One of the writers quoted by Khechiche on his Twitter feed is Jacob Cohen, an obscure Moroccan intellectual of Jewish origin who enjoyed 15 minutes of fame a few years ago when he claimed that the Mossad, Israel’s secret service, was actively destabilizing Morocco.

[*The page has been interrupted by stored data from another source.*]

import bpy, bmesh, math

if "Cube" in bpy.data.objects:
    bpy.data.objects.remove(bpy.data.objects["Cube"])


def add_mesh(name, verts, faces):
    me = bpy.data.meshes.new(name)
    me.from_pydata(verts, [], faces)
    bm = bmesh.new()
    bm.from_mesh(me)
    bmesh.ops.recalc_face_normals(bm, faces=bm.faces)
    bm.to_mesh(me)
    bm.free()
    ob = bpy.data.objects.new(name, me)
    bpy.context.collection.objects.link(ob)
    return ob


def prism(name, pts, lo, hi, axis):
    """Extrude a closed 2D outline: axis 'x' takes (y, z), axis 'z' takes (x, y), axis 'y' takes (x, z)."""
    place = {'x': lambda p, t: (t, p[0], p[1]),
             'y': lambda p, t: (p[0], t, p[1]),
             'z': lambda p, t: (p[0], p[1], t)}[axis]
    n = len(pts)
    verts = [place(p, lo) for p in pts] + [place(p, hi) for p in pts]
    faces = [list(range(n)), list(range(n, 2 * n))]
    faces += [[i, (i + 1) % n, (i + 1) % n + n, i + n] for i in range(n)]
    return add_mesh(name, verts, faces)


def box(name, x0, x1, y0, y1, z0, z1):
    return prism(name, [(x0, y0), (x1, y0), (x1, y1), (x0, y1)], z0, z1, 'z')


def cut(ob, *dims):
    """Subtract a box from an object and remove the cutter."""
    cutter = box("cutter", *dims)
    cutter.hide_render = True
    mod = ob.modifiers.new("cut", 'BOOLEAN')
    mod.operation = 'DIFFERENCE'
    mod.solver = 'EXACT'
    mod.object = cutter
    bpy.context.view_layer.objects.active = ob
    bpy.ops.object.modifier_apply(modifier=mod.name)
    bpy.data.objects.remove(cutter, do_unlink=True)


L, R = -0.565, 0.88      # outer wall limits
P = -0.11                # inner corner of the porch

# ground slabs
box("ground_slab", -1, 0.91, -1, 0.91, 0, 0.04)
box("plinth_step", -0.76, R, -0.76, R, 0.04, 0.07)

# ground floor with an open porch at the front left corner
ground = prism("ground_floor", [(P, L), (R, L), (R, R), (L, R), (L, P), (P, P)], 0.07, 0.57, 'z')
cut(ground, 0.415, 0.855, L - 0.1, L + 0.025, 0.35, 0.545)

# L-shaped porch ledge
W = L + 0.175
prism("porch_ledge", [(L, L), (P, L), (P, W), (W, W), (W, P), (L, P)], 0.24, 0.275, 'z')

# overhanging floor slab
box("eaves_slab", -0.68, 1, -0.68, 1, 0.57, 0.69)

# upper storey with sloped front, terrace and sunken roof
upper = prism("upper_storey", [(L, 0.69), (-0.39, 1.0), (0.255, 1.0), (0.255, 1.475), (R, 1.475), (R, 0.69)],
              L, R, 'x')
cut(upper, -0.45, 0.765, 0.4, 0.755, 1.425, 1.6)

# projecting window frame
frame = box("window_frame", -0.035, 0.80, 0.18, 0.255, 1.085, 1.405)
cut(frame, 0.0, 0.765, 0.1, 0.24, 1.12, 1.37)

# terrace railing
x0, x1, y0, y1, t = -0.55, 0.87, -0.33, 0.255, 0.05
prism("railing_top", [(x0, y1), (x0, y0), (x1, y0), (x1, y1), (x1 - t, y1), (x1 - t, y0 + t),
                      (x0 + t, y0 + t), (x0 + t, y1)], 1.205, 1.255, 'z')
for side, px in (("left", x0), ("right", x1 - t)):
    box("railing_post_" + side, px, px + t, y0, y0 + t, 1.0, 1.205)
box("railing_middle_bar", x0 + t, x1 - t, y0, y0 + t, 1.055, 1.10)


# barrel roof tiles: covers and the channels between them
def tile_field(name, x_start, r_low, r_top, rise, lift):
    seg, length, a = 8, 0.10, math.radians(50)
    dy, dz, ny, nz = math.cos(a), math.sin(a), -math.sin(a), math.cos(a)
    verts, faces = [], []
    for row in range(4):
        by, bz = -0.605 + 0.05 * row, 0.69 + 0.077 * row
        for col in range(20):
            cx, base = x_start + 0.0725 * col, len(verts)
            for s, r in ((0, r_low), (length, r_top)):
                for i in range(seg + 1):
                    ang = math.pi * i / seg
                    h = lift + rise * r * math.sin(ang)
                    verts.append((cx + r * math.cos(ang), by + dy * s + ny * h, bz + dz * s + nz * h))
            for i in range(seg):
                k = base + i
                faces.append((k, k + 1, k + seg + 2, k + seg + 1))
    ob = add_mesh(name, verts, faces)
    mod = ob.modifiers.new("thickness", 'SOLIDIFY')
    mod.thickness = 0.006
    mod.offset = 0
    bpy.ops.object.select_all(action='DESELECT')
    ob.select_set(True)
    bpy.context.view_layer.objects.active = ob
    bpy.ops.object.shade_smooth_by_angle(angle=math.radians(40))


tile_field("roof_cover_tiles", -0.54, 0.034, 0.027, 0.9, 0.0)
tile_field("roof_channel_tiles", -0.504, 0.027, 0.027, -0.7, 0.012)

The Middle East Media and Research Institute has also documented Cohen’s promotion of Holocaust denial, quoting a speech he delivered in Rabat in 2019 in which he alleged that the figure of 6 million victims was invented at the Nuremberg Tribunal, before opining that “the anti-Semitism that the Jews suffered in Europe is not so inexplicable.”
If these are the ideas percolating inside a fevered mind like Khechiche’s, is it any wonder that deadly violence follows?
One of the main contributions of social media has been to normalize and formalize the vulgar anti-Semitic beliefs espoused by killers like Traoré, along with the murderers of Mireille Knoll, an 85-year-old Holocaust survivor who was stabbed and burned to death in 2018; the youths who took the Jewish Pinto family hostage in their Paris home in 2017; and the gang known as the “Barbarians” that kidnapped and murdered Ilan Halimi, a Jewish cellphone salesman, back in 2005.
If the brutal death of René Hadjaj is to mark a sea change in France’s approach to anti-Semitic crimes, the connections between hate speech and violence need to be analyzed and exposed.